┌─ Dataset

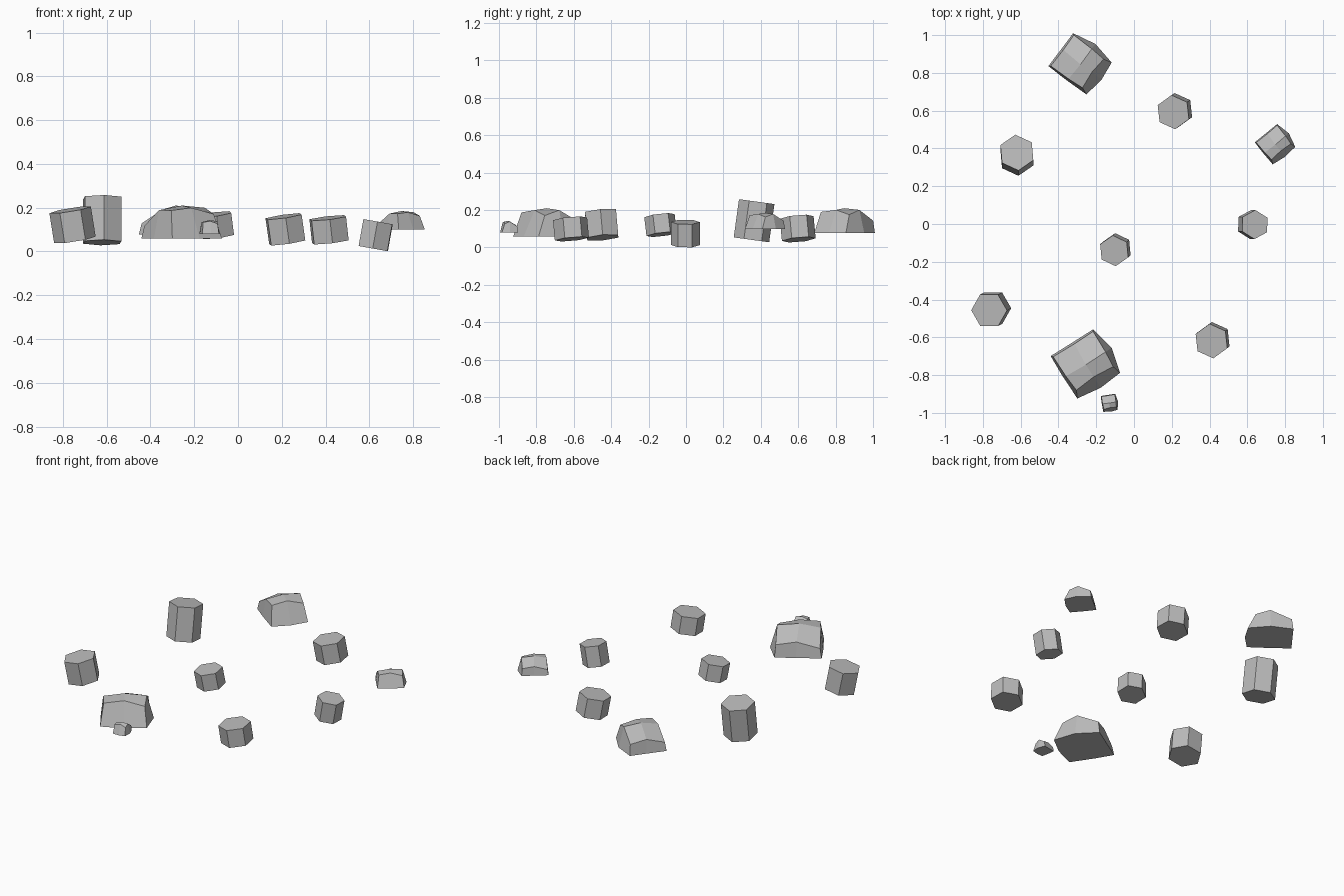
import bpy, bmesh
from math import radians, sin, cos
from mathutils import Vector, Matrix

if "Cube" in bpy.data.objects:
    bpy.data.objects.remove(bpy.data.objects["Cube"])

# One plain stone colour
stone = bpy.data.materials.new("grey_stone")
stone.use_nodes = True
stone.diffuse_color = (0.5, 0.5, 0.5, 1)
bsdf = stone.node_tree.nodes["Principled BSDF"]
bsdf.inputs["Base Color"].default_value = (0.5, 0.5, 0.5, 1)
bsdf.inputs["Roughness"].default_value = 0.9


def finish(bm, name):
    bmesh.ops.recalc_face_normals(bm, faces=bm.faces)
    mesh = bpy.data.meshes.new(name)
    bm.to_mesh(mesh)
    bm.free()
    mesh.materials.append(stone)
    obj = bpy.data.objects.new(name, mesh)
    bpy.context.collection.objects.link(obj)
    return obj


def hex_column(name, top, bottom, radius, turn):
    """Six-sided prism whose axis leans from bottom to top."""
    top, bottom = Vector(top), Vector(bottom)
    axis = top - bottom
    tilt = Vector((0, 0, 1)).rotation_difference(axis).to_matrix().to_4x4()
    place = Matrix.Translation((top + bottom) / 2) @ tilt @ Matrix.Rotation(radians(turn), 4, 'Z')
    bm = bmesh.new()
    bmesh.ops.create_cone(bm, cap_ends=True, segments=6, radius1=radius,
                          radius2=radius, depth=axis.length, matrix=place)
    finish(bm, name)


# Rock shape: flat base outline and a 3 x 3 crown of (u, v, height)
BASE = [[(-1.06, -1), (-1.04, 0.1), (-1.03, 1.03)],
        [(-0.2, -1.04), (0, 0), (0, 1.25)],
        [(0.95, -1.03), (1.1, 0), (1.02, 0.98)]]
CROWN = [[(-0.98, -0.93, 0.38), (-0.95, 0.08, 0.62), (-0.96, 0.98, 0.5)],
         [(-0.05, -0.93, 0.86), (0, 0, 1), (0, 0.95, 0.93)],
         [(0.65, -0.88, 0.85), (0.58, 0, 0.93), (0.66, 0.88, 0.74)]]
RIM = [(0, 0), (0, 1), (0, 2), (1, 2), (2, 2), (2, 1), (2, 0), (1, 0)]


def rock(name, centre, half_u, half_v, angle, low, high):
    a = radians(angle)

    def point(u, v, h=0):
        u, v = u * half_u, v * half_v
        return (centre[0] + u * cos(a) - v * sin(a),
                centre[1] + u * sin(a) + v * cos(a), low + h * (high - low))

    bm = bmesh.new()
    base = [bm.verts.new(point(*BASE[i][j])) for i, j in RIM]
    crown = [[bm.verts.new(point(*p)) for p in row] for row in CROWN]
    bm.faces.new(base)
    for i in range(2):
        for j in range(2):
            bm.faces.new((crown[i][j], crown[i + 1][j], crown[i + 1][j + 1], crown[i][j + 1]))
    for k in range(8):
        n = (k + 1) % 8
        (i, j), (p, q) = RIM[k], RIM[n]
        bm.faces.new((base[k], base[n], crown[p][q], crown[i][j]))
    finish(bm, name)


# Leaning hexagonal columns
hex_column("tall_column", (-0.62, 0.378, 0.245), (-0.62, 0.35, 0.041), 0.096, 5)
hex_column("back_column", (0.208, 0.592, 0.16), (0.225, 0.603, 0.042), 0.091, 6)
hex_column("left_column", (0.64, -0.003, 0.136), (0.618, -0.003, 0.013), 0.077, -2)
hex_column("centre_column", (-0.105, -0.142, 0.17), (-0.092, -0.13, 0.07), 0.082, 5)
hex_column("right_column", (-0.767, -0.457, 0.19), (-0.745, -0.445, 0.053), 0.096, 30)
hex_column("front_column", (0.41, -0.62, 0.153), (0.422, -0.61, 0.045), 0.092, 6)

# Flat-bottomed boulders
rock("front_boulder", (-0.255, -0.745), 0.132, 0.131, -57, 0.06, 0.21)
rock("back_boulder", (-0.283, 0.845), 0.125, 0.107, -36, 0.077, 0.21)
rock("left_boulder", (0.748, 0.42), 0.075, 0.075, -50, 0.1, 0.185)
rock("pebble", (-0.131, -0.948), 0.042, 0.038, -80, 0.08, 0.143)
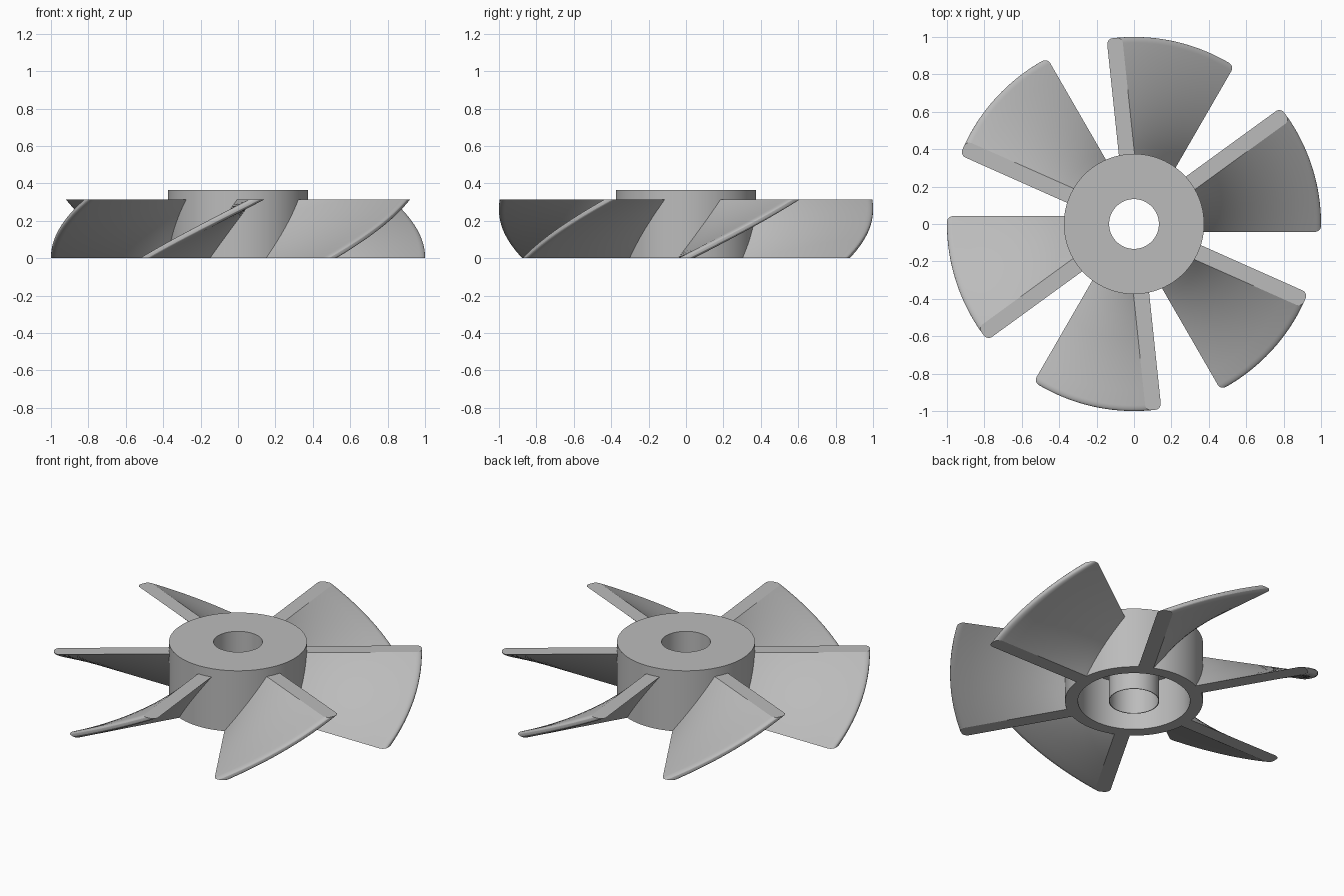
import bpy, bmesh
from math import sin, cos, pi, radians, sqrt
from mathutils import Matrix, Vector

cube = bpy.data.objects.get("Cube")
if cube:
    bpy.data.objects.remove(cube, do_unlink=True)

BLADES = 6
TWIST = radians(36)
BLADE_TOP = 0.315
HALF = 0.042        # half the blade width
ROUND = 0.032       # tip corner radius

grey = bpy.data.materials.new("plain grey")
grey.use_nodes = True
colour = (0.5, 0.5, 0.5, 1)
grey.diffuse_color = colour
grey.node_tree.nodes["Principled BSDF"].inputs["Base Color"].default_value = colour


def finish(bm, name):
    """Turn a bmesh into a smooth-shaded object with crisp edges."""
    bmesh.ops.recalc_face_normals(bm, faces=bm.faces)
    mesh = bpy.data.meshes.new(name)
    bm.to_mesh(mesh)
    bm.free()
    mesh.materials.append(grey)
    obj = bpy.data.objects.new(name, mesh)
    bpy.context.collection.objects.link(obj)
    bpy.ops.object.select_all(action="DESELECT")
    obj.select_set(True)
    bpy.context.view_layer.objects.active = obj
    bpy.ops.object.shade_smooth_by_angle(angle=radians(20))
    return obj


def skin(bm, rings, closed):
    """Bridge consecutive rings of vertices with quads."""
    pairs = list(zip(rings, rings[1:]))
    if closed:
        pairs.append((rings[-1], rings[0]))
    for a, b in pairs:
        for i in range(len(a)):
            j = (i + 1) % len(a)
            bm.faces.new((a[i], a[j], b[j], b[i]))


# Hub: outer wall, top plate and thin bore sleeve in one turned profile
def make_hub():
    profile = [(0.133, 0.365), (0.375, 0.365), (0.375, 0), (0.305, 0),
               (0.305, 0.29), (0.137, 0.29), (0.137, 0), (0.133, 0)]
    bm = bmesh.new()
    steps = 96
    rings = []
    for s in range(steps):
        turn = Matrix.Rotation(2 * pi * s / steps, 3, "Z")
        rings.append([bm.verts.new(turn @ Vector((r, 0, z))) for r, z in profile])
    skin(bm, rings, True)
    finish(bm, "hub")


# Blade outline: a straight bar with a rounded-corner tip on the unit circle
def blade_outline():
    cy = HALF - ROUND
    cx = sqrt((1 - ROUND) ** 2 - cy ** 2)
    corner = [(cx + ROUND * sin(a), cy + ROUND * cos(a))
              for a in (pi / 2 * k / 8 for k in range(9))]
    sides = [(0.34 + (cx - 0.34) * k / 8, HALF) for k in range(8)]
    upper = sides + corner
    return upper + [(x, -y) for x, y in reversed(upper)]


# Blade: the outline lifted and twisted about the axis
def make_blade(index):
    bm = bmesh.new()
    outline = blade_outline()
    steps = 28
    rings = []
    for s in range(steps + 1):
        t = s / steps
        turn = Matrix.Rotation(2 * pi * index / BLADES + TWIST * t, 3, "Z")
        rings.append([bm.verts.new(turn @ Vector((x, y, BLADE_TOP * t)))
                      for x, y in outline])
    skin(bm, rings, False)
    bm.faces.new(rings[0])
    bm.faces.new(rings[-1])
    finish(bm, f"blade_{index + 1}")


make_hub()
for n in range(BLADES):
    make_blade(n)
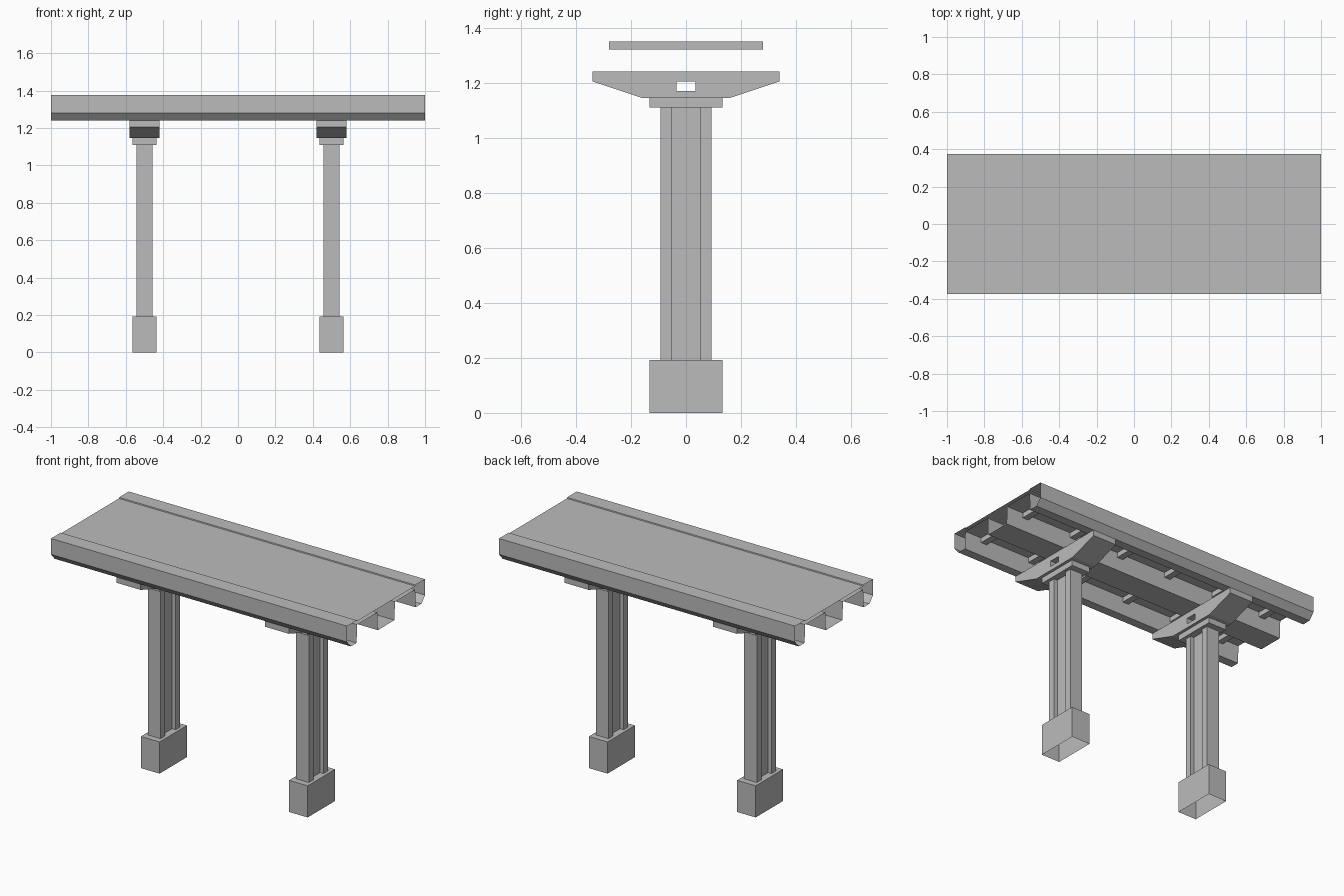
import bpy, bmesh
from mathutils import Vector

cube = bpy.data.objects.get("Cube")
if cube:
    bpy.data.objects.remove(cube, do_unlink=True)

concrete = bpy.data.materials.new("concrete_grey")
concrete.use_nodes = True
GREY = (0.5, 0.5, 0.5, 1)
concrete.diffuse_color = GREY
concrete.node_tree.nodes["Principled BSDF"].inputs["Base Color"].default_value = GREY


def finish(bm, name, x=0):
    mesh = bpy.data.meshes.new(name)
    bm.to_mesh(mesh)
    bm.free()
    mesh.materials.append(concrete)
    obj = bpy.data.objects.new(name, mesh)
    obj.location.x = x
    bpy.context.collection.objects.link(obj)
    return obj


def box(name, x, half_x, half_y, z0, z1, open_bottom=False):
    bm = bmesh.new()
    bmesh.ops.create_cube(bm, size=1)
    for v in bm.verts:
        v.co = (v.co.x * 2 * half_x, v.co.y * 2 * half_y, z0 + (v.co.z + 0.5) * (z1 - z0))
    if open_bottom:
        bm.normal_update()
        down = [f for f in bm.faces if f.normal.z < -0.9]
        bmesh.ops.delete(bm, geom=down, context='FACES_ONLY')
    return finish(bm, name, x)


def prism(name, x, loops, start, travel):
    """Fill outer loop (with optional hole loops) and extrude it along travel."""
    bm = bmesh.new()
    for loop in loops:
        verts = [bm.verts.new(start(a, b)) for a, b in loop]
        for i, v in enumerate(verts):
            bm.edges.new((v, verts[i - 1]))
    bmesh.ops.triangle_fill(bm, use_beauty=True, edges=bm.edges[:])
    ext = bmesh.ops.extrude_face_region(bm, geom=bm.faces[:], use_keep_orig=True)
    moved = [g for g in ext["geom"] if isinstance(g, bmesh.types.BMVert)]
    bmesh.ops.translate(bm, verts=moved, vec=Vector(travel))
    bmesh.ops.recalc_face_normals(bm, faces=bm.faces[:])
    bmesh.ops.dissolve_limit(bm, angle_limit=0.01, verts=bm.verts[:], edges=bm.edges[:])
    return finish(bm, name, x)


def mirrored(half):
    return half + [(-a, b) for a, b in reversed(half)]


# Deck shell: one cross-section swept along x, open at both ends
deck_half = [(0.08, 1.24), (0.085, 1.35), (0.28, 1.35), (0.285, 1.24), (0.34, 1.24),
             (0.375, 1.28), (0.375, 1.377), (0.282, 1.377), (0.28, 1.371)]
bm = bmesh.new()
section = mirrored(deck_half)
ends = [[bm.verts.new((x, y, z)) for y, z in section] for x in (-1, 1)]
for i in range(len(section)):
    bm.faces.new((ends[0][i - 1], ends[0][i], ends[1][i], ends[1][i - 1]))
bmesh.ops.recalc_face_normals(bm, faces=bm.faces[:])
# Flip the sweep outward if the road surface points down
bm.normal_update()
road = max(bm.faces, key=lambda f: f.calc_center_median().z * abs(f.normal.z))
if road.normal.z < 0:
    bmesh.ops.reverse_faces(bm, faces=bm.faces[:])
finish(bm, "deck")

# Cross beams between the girders
for i in range(6):
    box(f"cross_beam_{i + 1}", -0.865 + i * 0.346, 0.02, 0.28, 1.32, 1.35)

# Two piers
column = mirrored([(0.043, 0.093), (0.043, 0.05), (0.02, 0.05),
                   (0.02, -0.05), (0.043, -0.05), (0.043, -0.093)])
cap = mirrored([(0.34, 1.24), (0.34, 1.205), (0.16, 1.145)])
hole = mirrored([(0.035, 1.17), (0.035, 1.205)])
for side, x in (("right", -0.5), ("left", 0.5)):
    box(f"{side}_footing", x, 0.063, 0.132, 0, 0.193, open_bottom=True)
    prism(f"{side}_column", x, [column], lambda a, b: (a, b, 0.193), (0, 0, 0.917))
    box(f"{side}_capital", x, 0.063, 0.132, 1.11, 1.145)
    prism(f"{side}_pier_cap", x, [cap, hole], lambda a, b: (-0.081, a, b), (0.162, 0, 0))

└─

What needs to be done:
Every line above with the string "import" in it needs to be copied.

Output:
import bpy, bmesh
from math import radians, sin, cos
from mathutils import Vector, Matrix
import bpy, bmesh
from math import sin, cos, pi, radians, sqrt
from mathutils import Matrix, Vector
import bpy, bmesh
from mathutils import Vector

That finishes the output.